### Problem
Copy the records below exactly, but leave out any picture they contain.

### Records to process
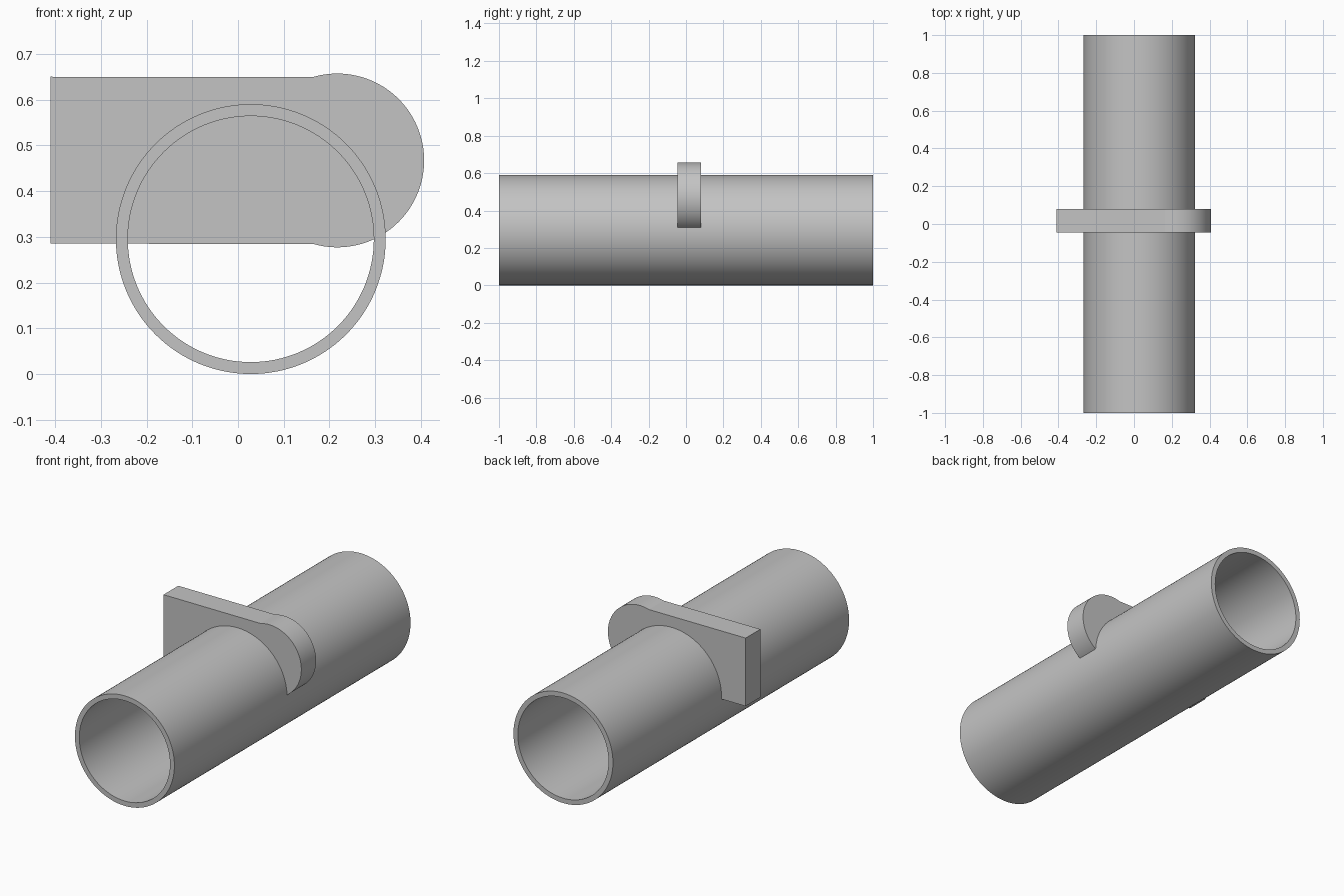
import bpy, bmesh, math

cube = bpy.data.objects.get("Cube")
if cube:
    bpy.data.objects.remove(cube, do_unlink=True)

grey = bpy.data.materials.new("plain grey")
colour = (0.55, 0.55, 0.55, 1.0)
grey.diffuse_color = colour
grey.use_nodes = True
grey.node_tree.nodes["Principled BSDF"].inputs["Base Color"].default_value = colour


def arc(cx, cz, radius, start, end, steps):
    """Points (x, z) along an arc, both ends included."""
    angles = [start + (end - start) * i / steps for i in range(steps + 1)]
    return [(cx + radius * math.cos(a), cz + radius * math.sin(a)) for a in angles]


def finish(name, bm, smooth_angle):
    bmesh.ops.recalc_face_normals(bm, faces=bm.faces)
    mesh = bpy.data.meshes.new(name)
    bm.to_mesh(mesh)
    bm.free()
    mesh.materials.append(grey)
    obj = bpy.data.objects.new(name, mesh)
    bpy.context.collection.objects.link(obj)
    bpy.ops.object.select_all(action="DESELECT")
    obj.select_set(True)
    bpy.context.view_layer.objects.active = obj
    bpy.ops.object.shade_smooth_by_angle(angle=math.radians(smooth_angle))
    return obj


# Open pipe: four rings joined into outer wall, bore and two end rims
PIPE_X, PIPE_Z, OUTER, INNER = 0.028, 0.295, 0.295, 0.269
SIDES = 128
bm = bmesh.new()
rings = []
for radius, y in ((OUTER, -1), (OUTER, 1), (INNER, 1), (INNER, -1)):
    circle = arc(PIPE_X, PIPE_Z, radius, 0, math.tau, SIDES)[:-1]
    rings.append([bm.verts.new((x, y, z)) for x, z in circle])
for r in range(4):
    a, b = rings[r], rings[(r + 1) % 4]
    for i in range(SIDES):
        j = (i + 1) % SIDES
        bm.faces.new((a[i], a[j], b[j], b[i]))
finish("pipe", bm, 30)

# Cross plate: straight bar ending in a slightly wider round head
LEFT, BOTTOM, TOP = -0.41, 0.285, 0.65
HEAD_X, HEAD_Z, HEAD_R = 0.217, 0.467, 0.19
FRONT, BACK = -0.045, 0.08
half = math.pi - math.asin((TOP - BOTTOM) / 2 / HEAD_R)
profile = [(LEFT, TOP), (LEFT, BOTTOM)] + arc(HEAD_X, HEAD_Z, HEAD_R, -half, half, 80)
bm = bmesh.new()
face = bm.faces.new([bm.verts.new((x, FRONT, z)) for x, z in profile])
grown = bmesh.ops.extrude_face_region(bm, geom=[face])
bmesh.ops.translate(
    bm, vec=(0, BACK - FRONT, 0),
    verts=[v for v in grown["geom"] if isinstance(v, bmesh.types.BMVert)])
finish("cross_plate", bm, 10)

### Answer section
import bpy, bmesh, math

cube = bpy.data.objects.get("Cube")
if cube:
    bpy.data.objects.remove(cube, do_unlink=True)

grey = bpy.data.materials.new("plain grey")
colour = (0.55, 0.55, 0.55, 1.0)
grey.diffuse_color = colour
grey.use_nodes = True
grey.node_tree.nodes["Principled BSDF"].inputs["Base Color"].default_value = colour


def arc(cx, cz, radius, start, end, steps):
    """Points (x, z) along an arc, both ends included."""
    angles = [start + (end - start) * i / steps for i in range(steps + 1)]
    return [(cx + radius * math.cos(a), cz + radius * math.sin(a)) for a in angles]


def finish(name, bm, smooth_angle):
    bmesh.ops.recalc_face_normals(bm, faces=bm.faces)
    mesh = bpy.data.meshes.new(name)
    bm.to_mesh(mesh)
    bm.free()
    mesh.materials.append(grey)
    obj = bpy.data.objects.new(name, mesh)
    bpy.context.collection.objects.link(obj)
    bpy.ops.object.select_all(action="DESELECT")
    obj.select_set(True)
    bpy.context.view_layer.objects.active = obj
    bpy.ops.object.shade_smooth_by_angle(angle=math.radians(smooth_angle))
    return obj


# Open pipe: four rings joined into outer wall, bore and two end rims
PIPE_X, PIPE_Z, OUTER, INNER = 0.028, 0.295, 0.295, 0.269
SIDES = 128
bm = bmesh.new()
rings = []
for radius, y in ((OUTER, -1), (OUTER, 1), (INNER, 1), (INNER, -1)):
    circle = arc(PIPE_X, PIPE_Z, radius, 0, math.tau, SIDES)[:-1]
    rings.append([bm.verts.new((x, y, z)) for x, z in circle])
for r in range(4):
    a, b = rings[r], rings[(r + 1) % 4]
    for i in range(SIDES):
        j = (i + 1) % SIDES
        bm.faces.new((a[i], a[j], b[j], b[i]))
finish("pipe", bm, 30)

# Cross plate: straight bar ending in a slightly wider round head
LEFT, BOTTOM, TOP = -0.41, 0.285, 0.65
HEAD_X, HEAD_Z, HEAD_R = 0.217, 0.467, 0.19
FRONT, BACK = -0.045, 0.08
half = math.pi - math.asin((TOP - BOTTOM) / 2 / HEAD_R)
profile = [(LEFT, TOP), (LEFT, BOTTOM)] + arc(HEAD_X, HEAD_Z, HEAD_R, -half, half, 80)
bm = bmesh.new()
face = bm.faces.new([bm.verts.new((x, FRONT, z)) for x, z in profile])
grown = bmesh.ops.extrude_face_region(bm, geom=[face])
bmesh.ops.translate(
    bm, vec=(0, BACK - FRONT, 0),
    verts=[v for v in grown["geom"] if isinstance(v, bmesh.types.BMVert)])
finish("cross_plate", bm, 10)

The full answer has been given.